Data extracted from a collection
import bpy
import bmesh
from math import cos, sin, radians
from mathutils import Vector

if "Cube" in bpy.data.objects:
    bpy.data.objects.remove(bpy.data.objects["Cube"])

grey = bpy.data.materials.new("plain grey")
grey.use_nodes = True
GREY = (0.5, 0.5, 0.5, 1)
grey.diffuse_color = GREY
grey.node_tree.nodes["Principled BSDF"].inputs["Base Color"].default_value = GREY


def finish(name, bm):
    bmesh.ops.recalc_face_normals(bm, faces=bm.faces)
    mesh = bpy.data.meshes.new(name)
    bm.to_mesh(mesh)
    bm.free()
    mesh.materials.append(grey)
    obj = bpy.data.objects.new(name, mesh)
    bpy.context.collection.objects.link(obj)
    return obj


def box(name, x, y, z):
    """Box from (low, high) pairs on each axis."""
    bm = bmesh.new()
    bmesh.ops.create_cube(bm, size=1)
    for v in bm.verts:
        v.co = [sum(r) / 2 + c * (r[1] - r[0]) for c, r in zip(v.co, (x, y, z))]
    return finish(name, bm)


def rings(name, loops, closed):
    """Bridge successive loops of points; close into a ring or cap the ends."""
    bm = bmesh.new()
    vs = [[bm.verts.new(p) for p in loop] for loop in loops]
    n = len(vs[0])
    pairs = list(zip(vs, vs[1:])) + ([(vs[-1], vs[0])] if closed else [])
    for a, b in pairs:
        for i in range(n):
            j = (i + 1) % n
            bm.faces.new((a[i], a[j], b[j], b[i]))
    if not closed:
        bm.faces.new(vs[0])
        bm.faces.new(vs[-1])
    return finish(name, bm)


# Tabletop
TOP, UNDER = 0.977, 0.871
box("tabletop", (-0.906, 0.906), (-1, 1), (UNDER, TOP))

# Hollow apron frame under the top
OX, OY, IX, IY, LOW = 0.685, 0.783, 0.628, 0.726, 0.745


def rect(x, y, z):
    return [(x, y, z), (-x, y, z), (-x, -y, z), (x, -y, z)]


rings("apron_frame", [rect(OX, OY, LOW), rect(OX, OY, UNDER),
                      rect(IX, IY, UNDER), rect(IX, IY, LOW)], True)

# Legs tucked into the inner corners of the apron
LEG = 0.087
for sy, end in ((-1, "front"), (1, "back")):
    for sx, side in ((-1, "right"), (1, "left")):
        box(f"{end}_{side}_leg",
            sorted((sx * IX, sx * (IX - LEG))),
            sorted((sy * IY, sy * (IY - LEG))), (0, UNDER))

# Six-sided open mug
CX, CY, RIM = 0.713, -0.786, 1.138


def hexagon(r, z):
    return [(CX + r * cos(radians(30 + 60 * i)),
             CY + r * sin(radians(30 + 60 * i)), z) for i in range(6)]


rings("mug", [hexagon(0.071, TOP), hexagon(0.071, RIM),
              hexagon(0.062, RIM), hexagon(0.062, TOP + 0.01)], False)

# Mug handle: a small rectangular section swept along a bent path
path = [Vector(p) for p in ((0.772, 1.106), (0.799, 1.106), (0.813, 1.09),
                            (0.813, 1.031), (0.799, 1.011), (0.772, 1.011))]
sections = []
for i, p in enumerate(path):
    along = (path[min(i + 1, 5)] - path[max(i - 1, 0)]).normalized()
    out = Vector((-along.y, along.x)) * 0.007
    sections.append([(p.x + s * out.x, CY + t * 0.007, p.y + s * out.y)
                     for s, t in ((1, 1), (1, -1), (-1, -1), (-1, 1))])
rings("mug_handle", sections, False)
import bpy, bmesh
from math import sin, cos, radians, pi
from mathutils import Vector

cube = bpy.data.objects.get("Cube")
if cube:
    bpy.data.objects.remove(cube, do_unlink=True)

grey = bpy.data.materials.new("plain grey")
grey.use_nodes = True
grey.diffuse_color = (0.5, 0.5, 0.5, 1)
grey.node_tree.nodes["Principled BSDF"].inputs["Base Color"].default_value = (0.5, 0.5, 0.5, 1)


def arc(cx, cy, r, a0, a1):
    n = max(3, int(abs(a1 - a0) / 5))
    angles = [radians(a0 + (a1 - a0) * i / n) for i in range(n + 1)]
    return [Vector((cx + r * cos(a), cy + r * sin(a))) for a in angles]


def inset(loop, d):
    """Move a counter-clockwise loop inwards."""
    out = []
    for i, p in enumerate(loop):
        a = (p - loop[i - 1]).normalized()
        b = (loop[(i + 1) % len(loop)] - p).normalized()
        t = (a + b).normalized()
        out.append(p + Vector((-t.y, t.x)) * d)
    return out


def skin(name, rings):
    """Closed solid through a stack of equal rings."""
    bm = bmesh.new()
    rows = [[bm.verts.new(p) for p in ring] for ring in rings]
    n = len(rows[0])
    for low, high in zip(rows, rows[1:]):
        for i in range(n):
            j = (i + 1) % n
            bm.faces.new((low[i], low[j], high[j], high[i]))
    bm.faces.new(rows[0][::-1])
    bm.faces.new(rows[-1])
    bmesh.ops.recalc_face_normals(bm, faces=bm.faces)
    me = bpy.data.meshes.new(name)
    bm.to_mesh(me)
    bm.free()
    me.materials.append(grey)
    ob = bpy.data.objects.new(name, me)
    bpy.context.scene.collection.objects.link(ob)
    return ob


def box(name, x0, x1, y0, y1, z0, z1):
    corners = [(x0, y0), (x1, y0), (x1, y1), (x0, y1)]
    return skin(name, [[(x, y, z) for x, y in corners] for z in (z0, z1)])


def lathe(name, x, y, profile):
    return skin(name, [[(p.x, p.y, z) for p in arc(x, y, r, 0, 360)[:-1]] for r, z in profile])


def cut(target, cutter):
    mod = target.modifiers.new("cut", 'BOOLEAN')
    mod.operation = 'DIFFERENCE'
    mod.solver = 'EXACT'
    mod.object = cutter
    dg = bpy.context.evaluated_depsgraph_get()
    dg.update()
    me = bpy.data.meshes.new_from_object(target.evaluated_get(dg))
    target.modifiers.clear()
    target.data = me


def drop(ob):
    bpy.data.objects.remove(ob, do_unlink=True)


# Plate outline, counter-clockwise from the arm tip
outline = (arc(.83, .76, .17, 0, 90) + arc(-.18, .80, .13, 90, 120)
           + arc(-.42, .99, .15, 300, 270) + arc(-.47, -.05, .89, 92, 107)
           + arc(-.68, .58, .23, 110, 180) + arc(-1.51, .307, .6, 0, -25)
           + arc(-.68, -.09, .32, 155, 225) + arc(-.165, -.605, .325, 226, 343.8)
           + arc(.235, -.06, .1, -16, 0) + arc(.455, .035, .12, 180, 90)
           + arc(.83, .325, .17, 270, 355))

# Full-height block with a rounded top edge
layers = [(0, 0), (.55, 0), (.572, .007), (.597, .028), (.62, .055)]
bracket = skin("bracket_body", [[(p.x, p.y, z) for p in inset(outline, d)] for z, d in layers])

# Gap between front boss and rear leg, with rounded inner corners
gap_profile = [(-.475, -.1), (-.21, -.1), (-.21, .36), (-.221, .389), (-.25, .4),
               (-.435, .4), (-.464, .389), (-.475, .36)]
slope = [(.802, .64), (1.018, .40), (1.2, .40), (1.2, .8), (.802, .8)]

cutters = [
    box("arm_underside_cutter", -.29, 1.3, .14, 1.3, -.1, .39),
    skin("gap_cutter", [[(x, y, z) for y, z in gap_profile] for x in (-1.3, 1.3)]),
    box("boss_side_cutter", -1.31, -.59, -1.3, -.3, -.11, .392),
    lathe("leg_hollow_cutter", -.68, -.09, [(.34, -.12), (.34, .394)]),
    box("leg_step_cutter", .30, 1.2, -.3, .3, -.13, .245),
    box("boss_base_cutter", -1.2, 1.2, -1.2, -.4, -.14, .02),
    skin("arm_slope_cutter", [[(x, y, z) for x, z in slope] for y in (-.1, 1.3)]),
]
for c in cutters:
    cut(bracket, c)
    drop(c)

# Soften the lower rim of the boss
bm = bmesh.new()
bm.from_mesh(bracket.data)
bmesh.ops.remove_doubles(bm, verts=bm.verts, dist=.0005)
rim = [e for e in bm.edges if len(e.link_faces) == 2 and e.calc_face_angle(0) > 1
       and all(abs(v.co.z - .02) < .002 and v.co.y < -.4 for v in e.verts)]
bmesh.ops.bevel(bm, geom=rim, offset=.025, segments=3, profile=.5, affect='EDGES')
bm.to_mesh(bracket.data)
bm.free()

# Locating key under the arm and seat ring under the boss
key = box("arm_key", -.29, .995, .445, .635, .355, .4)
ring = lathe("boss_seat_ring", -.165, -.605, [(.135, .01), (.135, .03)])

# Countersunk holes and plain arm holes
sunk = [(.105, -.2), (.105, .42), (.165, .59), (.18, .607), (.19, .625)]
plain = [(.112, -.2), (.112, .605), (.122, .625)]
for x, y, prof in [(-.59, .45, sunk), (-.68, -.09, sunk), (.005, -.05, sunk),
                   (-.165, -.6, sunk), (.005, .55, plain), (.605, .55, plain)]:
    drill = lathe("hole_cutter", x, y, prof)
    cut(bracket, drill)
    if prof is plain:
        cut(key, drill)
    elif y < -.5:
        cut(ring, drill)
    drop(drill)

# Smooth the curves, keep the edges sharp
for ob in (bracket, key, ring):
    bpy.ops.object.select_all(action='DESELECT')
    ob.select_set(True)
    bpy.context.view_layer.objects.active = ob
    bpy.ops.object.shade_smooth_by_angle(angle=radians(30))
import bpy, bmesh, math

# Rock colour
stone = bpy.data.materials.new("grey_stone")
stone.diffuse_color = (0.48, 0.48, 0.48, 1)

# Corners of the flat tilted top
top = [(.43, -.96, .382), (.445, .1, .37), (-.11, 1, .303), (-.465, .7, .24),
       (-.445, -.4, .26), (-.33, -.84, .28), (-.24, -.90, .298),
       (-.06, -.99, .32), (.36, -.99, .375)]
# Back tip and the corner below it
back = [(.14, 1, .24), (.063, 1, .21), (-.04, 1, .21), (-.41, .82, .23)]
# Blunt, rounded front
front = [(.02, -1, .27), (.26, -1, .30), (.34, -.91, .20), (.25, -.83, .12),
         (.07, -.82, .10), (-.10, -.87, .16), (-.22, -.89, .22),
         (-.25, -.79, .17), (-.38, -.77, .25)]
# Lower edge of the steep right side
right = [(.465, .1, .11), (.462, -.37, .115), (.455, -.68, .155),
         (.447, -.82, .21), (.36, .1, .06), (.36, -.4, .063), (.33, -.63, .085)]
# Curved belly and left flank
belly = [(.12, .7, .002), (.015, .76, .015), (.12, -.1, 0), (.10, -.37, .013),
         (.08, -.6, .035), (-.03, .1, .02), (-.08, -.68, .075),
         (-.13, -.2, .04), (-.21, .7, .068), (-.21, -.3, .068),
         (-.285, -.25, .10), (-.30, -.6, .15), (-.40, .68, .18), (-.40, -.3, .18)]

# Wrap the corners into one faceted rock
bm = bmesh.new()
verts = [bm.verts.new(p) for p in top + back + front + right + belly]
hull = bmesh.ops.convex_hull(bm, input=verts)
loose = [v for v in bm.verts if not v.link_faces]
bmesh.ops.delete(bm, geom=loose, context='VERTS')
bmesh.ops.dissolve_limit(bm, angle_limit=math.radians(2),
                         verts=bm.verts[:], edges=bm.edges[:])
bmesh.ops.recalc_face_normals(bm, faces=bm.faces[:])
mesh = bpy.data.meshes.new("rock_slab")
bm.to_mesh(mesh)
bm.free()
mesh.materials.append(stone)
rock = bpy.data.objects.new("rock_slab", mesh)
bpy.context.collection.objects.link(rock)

INSTRUCTIONS TO FOLLOW: Look above for the line holding "cut(bracket, c)" and the line holding "[(.135, .01), (.135, .03)])", then output exactly those two lines and every line between them, nothing more.

ANSWER SECTION:
    cut(bracket, c)
    drop(c)

# Soften the lower rim of the boss
bm = bmesh.new()
bm.from_mesh(bracket.data)
bmesh.ops.remove_doubles(bm, verts=bm.verts, dist=.0005)
rim = [e for e in bm.edges if len(e.link_faces) == 2 and e.calc_face_angle(0) > 1
       and all(abs(v.co.z - .02) < .002 and v.co.y < -.4 for v in e.verts)]
bmesh.ops.bevel(bm, geom=rim, offset=.025, segments=3, profile=.5, affect='EDGES')
bm.to_mesh(bracket.data)
bm.free()

# Locating key under the arm and seat ring under the boss
key = box("arm_key", -.29, .995, .445, .635, .355, .4)
ring = lathe("boss_seat_ring", -.165, -.605, [(.135, .01), (.135, .03)])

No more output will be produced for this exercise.